The Mountaineers Books has a lot to celebrate this year aside from its 50th anniversary. Editor-in-chief Kate Rogers said the house, which is the publishing arm of the Mountaineers, a nonprofit organization, did go "through a difficult period starting in fall 2008" and scaled back a bit, decreasing staff and title output from about 40 to 45 titles a year to 25 to 30 (25 titles are slated for 2011). But like many houses, it has come back, as Rogers put it, "tighter and more stable." The past 18 months have been strong, and while the house is not at prerecession sales levels, its fiscal year, which ended at the end of September, was profitable.

Rogers attributes the rebound to the recession-friendly activities that Mountaineers' primary line of books—guides for camping, hiking, and climbing—cover. She also noted the house's imprints—Skipstone and Braided River—address topics that are suddenly popular, such as sustainability and DIY, with one Skipstone title, The Urban Pantry, getting a plug from Gwyneth Paltrow that resulted in some 10,000 copies in print—a big deal for a small book (read more in last week's Cooking the Books, "A Small Cookbook's Big Year"). Third, Rogers said, the anniversary has brought the publisher a fair amount of local attention in Seattle and helped boost sales of its flagship title, Mountaineering: The Freedom of the Hills, out in a new edition this year.

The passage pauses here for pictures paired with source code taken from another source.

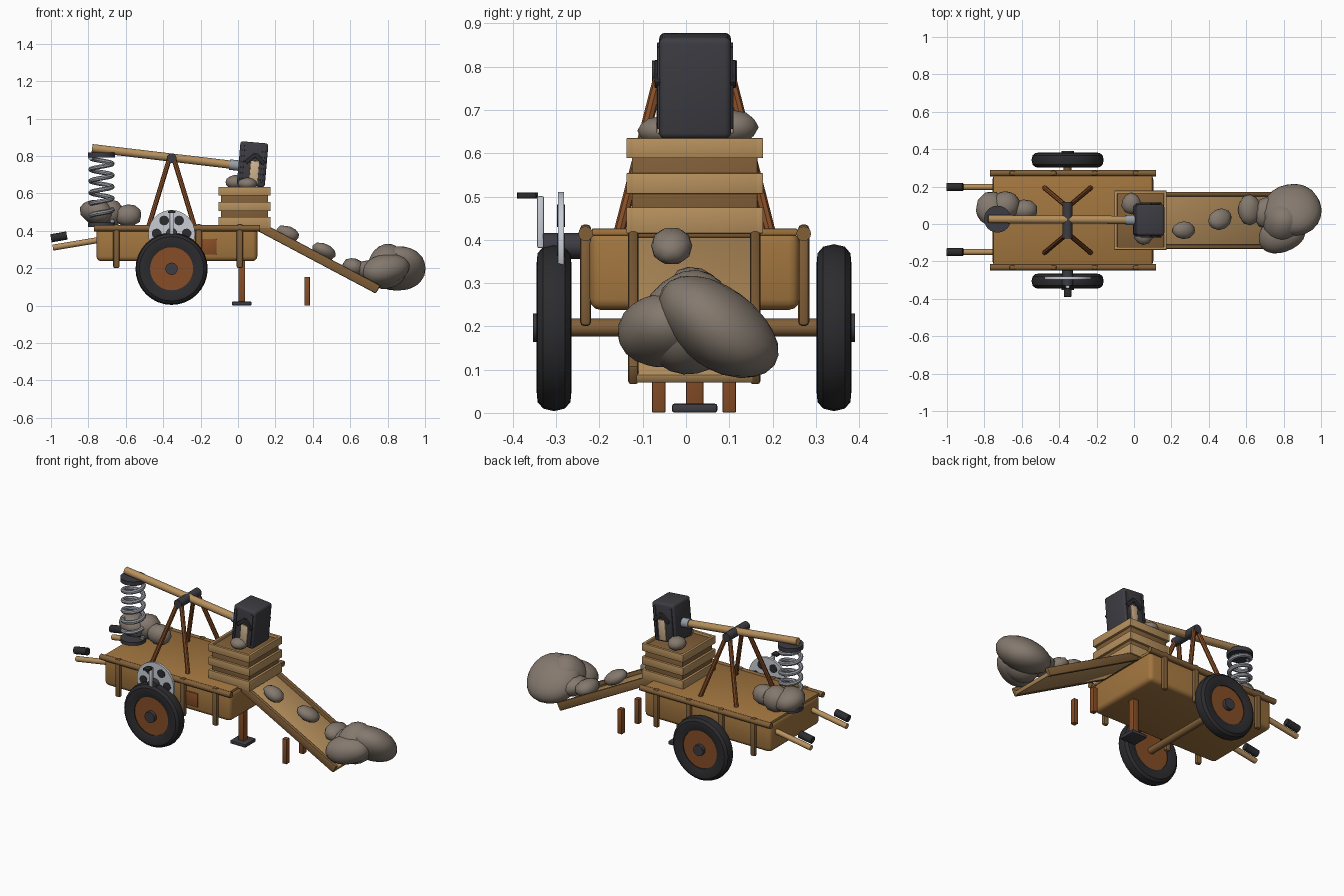
import bpy, bmesh, math, random
from mathutils import Vector, Matrix, Euler

if "Cube" in bpy.data.objects:
    bpy.data.objects.remove(bpy.data.objects["Cube"])

random.seed(4)
CY = 0.02  # centre line of the cart in y


def mat(name, r, g, b):
    m = bpy.data.materials.new(name)
    m.diffuse_color = (r, g, b, 1)
    m.use_nodes = True
    m.node_tree.nodes["Principled BSDF"].inputs["Base Color"].default_value = m.diffuse_color
    return m


WOOD = mat("wood", 0.36, 0.18, 0.05)
LIGHT = mat("light_wood", 0.47, 0.28, 0.11)
BROWN = mat("brown_wood", 0.22, 0.115, 0.04)
RUST = mat("rust", 0.24, 0.075, 0.02)
DARK = mat("dark_iron", 0.045, 0.045, 0.055)
BLACK = mat("rubber", 0.025, 0.025, 0.028)
STEEL = mat("steel", 0.58, 0.61, 0.66)
SPRING = mat("spring_steel", 0.32, 0.34, 0.38)
ROCK = mat("rock", 0.23, 0.19, 0.155)
CREAM = mat("cream", 0.62, 0.45, 0.27)


def finish(name, bm, m):
    bmesh.ops.recalc_face_normals(bm, faces=bm.faces)
    me = bpy.data.meshes.new(name)
    bm.to_mesh(me)
    bm.free()
    me.materials.append(m)
    ob = bpy.data.objects.new(name, me)
    bpy.context.collection.objects.link(ob)
    return ob


def box(name, c, s, m, bev=0.004, rot=(0, 0, 0), seg=2):
    bm = bmesh.new()
    bmesh.ops.create_cube(bm, size=1, matrix=Matrix.Diagonal((*s, 1)))
    if bev:
        bmesh.ops.bevel(bm, geom=bm.edges[:], offset=bev, segments=seg, profile=0.5, affect='EDGES')
    bm.transform(Matrix.Translation(c) @ Euler(rot).to_matrix().to_4x4())
    return finish(name, bm, m)


def rod(name, a, b, r, m, n=12):
    a, b = Vector(a), Vector(b)
    bm = bmesh.new()
    bmesh.ops.create_cone(bm, cap_ends=True, segments=n, radius1=r, radius2=r, depth=(b - a).length)
    q = (b - a).to_track_quat('Z', 'Y').to_matrix().to_4x4()
    bm.transform(Matrix.Translation((a + b) / 2) @ q)
    return finish(name, bm, m)


def rock(name, c, s, rot=(0, 0, 0), rough=0.04):
    bm = bmesh.new()
    bmesh.ops.create_icosphere(bm, subdivisions=3 if max(s) > 0.1 else 2, radius=1)
    ph = [random.uniform(0, 6) for _ in range(3)]
    for v in bm.verts:
        v.co *= 1 + rough * (math.sin(3 * v.co.x + ph[0]) + math.sin(3 * v.co.y + ph[1]) * math.sin(2 * v.co.z + ph[2]))
    bm.transform(Matrix.Translation(c) @ Euler(rot).to_matrix().to_4x4() @ Matrix.Diagonal((*s, 1)))
    return finish(name, bm, ROCK)


def lathe_y(name, profile, c, m, n=32):
    # closed (radius, y) profile spun around the y axis
    bm = bmesh.new()
    rings = []
    for i in range(n):
        a = 2 * math.pi * i / n
        rings.append([bm.verts.new((c[0] + r * math.cos(a), c[1] + y, c[2] + r * math.sin(a))) for r, y in profile])
    k = len(profile)
    for i in range(n):
        for j in range(k):
            A, B = rings[i], rings[(i + 1) % n]
            bm.faces.new((A[j], A[(j + 1) % k], B[(j + 1) % k], B[j]))
    return finish(name, bm, m)


# Cart body, rails and posts
box("cart_body", (-0.327, CY, 0.328), (0.86, 0.485, 0.18), WOOD, 0.025, seg=3)
box("cart_rim", (-0.327, CY, 0.418), (0.85, 0.475, 0.016), WOOD, 0.003)
for side in (-1, 1):
    y = CY + side * 0.252
    rod("side_rail", (-0.77, y, 0.414), (0.118, y, 0.414), 0.017, BROWN)
    for i in range(4):
        x = -0.65 + i * 0.22
        box("side_post", (x, y, 0.318), (0.034, 0.026, 0.235), BROWN, 0.01)
box("side_plate", (-0.16, -0.224, 0.315), (0.09, 0.012, 0.085), RUST)

# Push handles and grips
for y in (-0.15, 0.198):
    rod("push_handle", (-0.99, y, 0.31), (-0.72, y, 0.355), 0.016, LIGHT)
    rod("handle_grip", (-1.0, y, 0.36), (-0.915, y, 0.375), 0.022, BLACK)

# Wheels and axle
WX, WZ = -0.355, 0.197
TIRE = [(0.115, -0.03), (0.15, -0.04), (0.172, -0.038), (0.187, -0.025), (0.193, 0),
        (0.187, 0.025), (0.172, 0.038), (0.15, 0.04), (0.115, 0.03)]
for y, out in ((-0.305, -1), (0.342, 1)):
    lathe_y("tire", TIRE, (WX, y, WZ), BLACK)
    rod("wheel_disc", (WX, y - 0.025, WZ), (WX, y + 0.025, WZ), 0.118, RUST, 32)
    rod("wheel_hub", (WX, y, WZ), (WX, y + out * 0.048, WZ), 0.033, DARK, 16)
rod("axle", (WX, -0.32, WZ), (WX, 0.36, WZ), 0.021, BROWN)

# Crank disc with dark spots, arm and handle
KZ = 0.386
rod("crank_disc", (WX, -0.296, KZ), (WX, -0.282, KZ), 0.125, STEEL, 32)
for i in range(6):
    a = math.radians(60 * i)
    x, z = WX + 0.08 * math.cos(a), KZ + 0.08 * math.sin(a)
    rod("disc_spot", (x, -0.298, z), (x, -0.28, z), 0.026, BLACK, 14)
rod("crank_shaft", (WX, -0.33, KZ), (WX, -0.22, KZ), 0.03, DARK, 16)
box("crank_arm", (WX, -0.336, KZ + 0.055), (0.022, 0.016, 0.12), STEEL)
rod("crank_handle", (WX, -0.39, KZ + 0.116), (WX, -0.342, KZ + 0.116), 0.007, BLACK)
box("crank_grip", (WX, -0.368, KZ + 0.116), (0.04, 0.044, 0.014), BLACK)

# Pivot frame
for sx in (-1, 1):
    for sy in (-1, 1):
        rod("frame_leg", (WX + sx * 0.125, CY + sy * 0.175, 0.415),
            (WX + sx * 0.012, CY + sy * 0.08, 0.785), 0.013, RUST, 8)
rod("pivot_bar", (WX, -0.078, 0.788), (WX, 0.118, 0.788), 0.026, DARK, 16)

# Beam with collar
rod("beam", (-0.78, 0.026, 0.842), (0.01, 0.022, 0.748), 0.022, LIGHT, 14)
rod("beam_collar", (-0.045, 0.022, 0.754), (0.02, 0.022, 0.747), 0.028, SPRING, 14)

# Hammer head with side chevrons and straps
T = math.radians(5)
HC = Vector((0.078, 0.021, 0.756))
HR = Euler((0, T, 0)).to_matrix()
box("hammer_head", HC, (0.15, 0.166, 0.235), DARK, 0.014, (0, T, 0), 3)
for side in (-1, 1):
    def at(x, z, d): return HC + HR @ Vector((x, side * d, z))
    box("head_strap", at(0.012, -0.045, 0.083), (0.046, 0.012, 0.125), CREAM, 0.003, (0, T, 0))
    for k in (-1, 1):
        box("head_chevron", at(0.012 + k * 0.024, 0.03, 0.086), (0.07, 0.016, 0.022), BLACK, 0.003, (0, T + k * 0.75, 0))
        box("head_strip", at(k * 0.055, -0.0, 0.084), (0.014, 0.008, 0.19), DARK, 0.002, (0, T, 0))

# Coil spring between two plates
SX, SY = -0.73, 0.026
cu = bpy.data.curves.new("coil_spring", 'CURVE')
cu.dimensions = '3D'
cu.bevel_depth = 0.0125
cu.bevel_resolution = 2
cu.use_fill_caps = True
N, TURNS = 110, 5.5
sp = cu.splines.new('POLY')
sp.points.add(N)
for i, p in enumerate(sp.points):
    a = 2 * math.pi * TURNS * i / N
    p.co = (SX + 0.058 * math.cos(a), SY + 0.058 * math.sin(a), 0.45 + 0.34 * i / N, 1)
cu.materials.append(SPRING)
coil = bpy.data.objects.new("coil_spring", cu)
bpy.context.collection.objects.link(coil)
coil.select_set(True)
bpy.context.view_layer.objects.active = coil
bpy.ops.object.convert(target='MESH')
rod("spring_top_plate", (SX, SY, 0.793), (SX, SY, 0.818), 0.072, DARK, 24)
rod("spring_base_plate", (SX, SY, 0.42), (SX, SY, 0.445), 0.072, DARK, 24)

# Slatted crate
KX, KY = 0.035, 0.02
box("crate_core", (KX, KY, 0.513), (0.252, 0.29, 0.215), BROWN, 0.002)
for z, h in ((0.445, 0.06), (0.53, 0.048), (0.612, 0.046)):
    for s in (-1, 1):
        box("crate_slat_side", (KX, KY + s * 0.15, z), (0.28, 0.016, h), LIGHT, 0.002)
        box("crate_slat_end", (KX + s * 0.132, KY, z), (0.016, 0.316, h), LIGHT, 0.002)

# Chute with side boards
A, B = Vector((0.115, 0, 0.412)), Vector((0.745, 0, 0.078))
D = B - A
ang = math.atan2(-D.z, D.x)
M = (A + B) / 2
box("chute_floor", (M.x, CY, M.z), (D.length, 0.27, 0.022), LIGHT, 0.004, (0, ang, 0))
for y in (-0.122, 0.16):
    box("chute_side", (M.x + 0.004, y, M.z + 0.008), (D.length, 0.024, 0.05), BROWN, 0.007, (0, ang, 0))

# Support legs and foot
for y in (-0.063, 0.1):
    box("chute_leg", (0.37, y, 0.077), (0.028, 0.031, 0.152), RUST, 0.002)
box("stand_leg", (0.02, CY, 0.13), (0.036, 0.04, 0.24), RUST, 0.002)
box("stand_foot", (0.02, CY, 0.011), (0.105, 0.105, 0.021), DARK, 0.006)

# Rocks on the cart, the crate, the chute and in the pile
rock("cart_rock", (-0.755, 0.075, 0.5), (0.095, 0.1, 0.065), (0, 0.3, 0.4))
rock("cart_rock", (-0.69, 0.1, 0.495), (0.085, 0.075, 0.075), (0.2, 0, 0))
rock("cart_rock", (-0.59, 0.075, 0.482), (0.072, 0.06, 0.062))
rock("crate_rock", (-0.015, 0.11, 0.66), (0.055, 0.056, 0.038))
rock("crate_rock", (0.05, -0.06, 0.652), (0.055, 0.052, 0.032))
rock("chute_rock", (0.265, -0.033, 0.387), (0.062, 0.051, 0.04), (0, 0.4, 0))
rock("chute_rock", (0.46, 0.025, 0.292), (0.066, 0.06, 0.04), (0, 0.45, 0.5))
rock("chute_rock", (0.62, 0.075, 0.205), (0.062, 0.088, 0.05), (0, 0.3, 0))
rock("pile_rock", (0.845, 0.075, 0.198), (0.155, 0.16, 0.095), (-0.6, 0, 0), 0.03)
rock("pile_rock", (0.79, -0.055, 0.192), (0.125, 0.098, 0.085), (0, -0.2, 0.3))
rock("pile_rock", (0.8, 0.01, 0.205), (0.11, 0.11, 0.12), (0, 0.3, 0))
rock("pile_rock", (0.715, 0.06, 0.185), (0.08, 0.09, 0.06), (0, 0.3, 0))

# Smooth shading with sharp edges kept
bpy.ops.object.select_all(action='SELECT')
bpy.ops.object.shade_smooth_by_angle(angle=math.radians(35))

About 700,000 copies are in print to date, across all editions, plus foreign sales.

Other books that did well this year were Babes in the Woods: Hiking, Camping, Boating with Babies and Young Children by Jennifer Aist, which received support from the Children and Nature Network and the National Wildlife Federation; Salmon in the Trees: Life in Alaska's Tongass Rainforest by Amy Gulick; Kissing Kilimanjaro: Leaving It All on Top of Africa by Daniel Dorr, named one of Amazon's Top 10 Outdoor books of the year; and Pacific Feast: A Cook's Guide to West Coast Foraging and Cuisine by Jennifer Hahn, just released in October and "out the door very strong," having just made the weekly bestseller list of the Pacific Northwest Booksellers Association.

Mountaineers has around 250 titles available on Kindle, and Rogers said the company is making books available through "as many of the e-reader platforms as we can." E-book sales are inching up every month, Rogers said, and the ones that have been most successful thus far are narratives, like the climbing memoir Forget Me Not, a foraging history of the Northwest titled Fat of the Land, and The Tecate Journals: Seventy Days on the Rio Grande. Kindle versions of guidebooks often have maps separated from the text and other design issues, but Rogers expects that to be addressed. Mountaineers has also seen strong sales of backlist titles via POD. It has plans to begin bundling PDF downloads and printed editions of some titles. Next year will bring a Web site relaunch; modeled on Chelsea Green's site, the new Mountaineers site will be more interactive, with community sections for readers and authors.

The company still faces challenges, such as fewer outlets for review coverage. But Rogers said, "Things look very good as we go into the holidays. Even though the industry's changing so dramatically, we feel more focused and sure of our mission than ever before."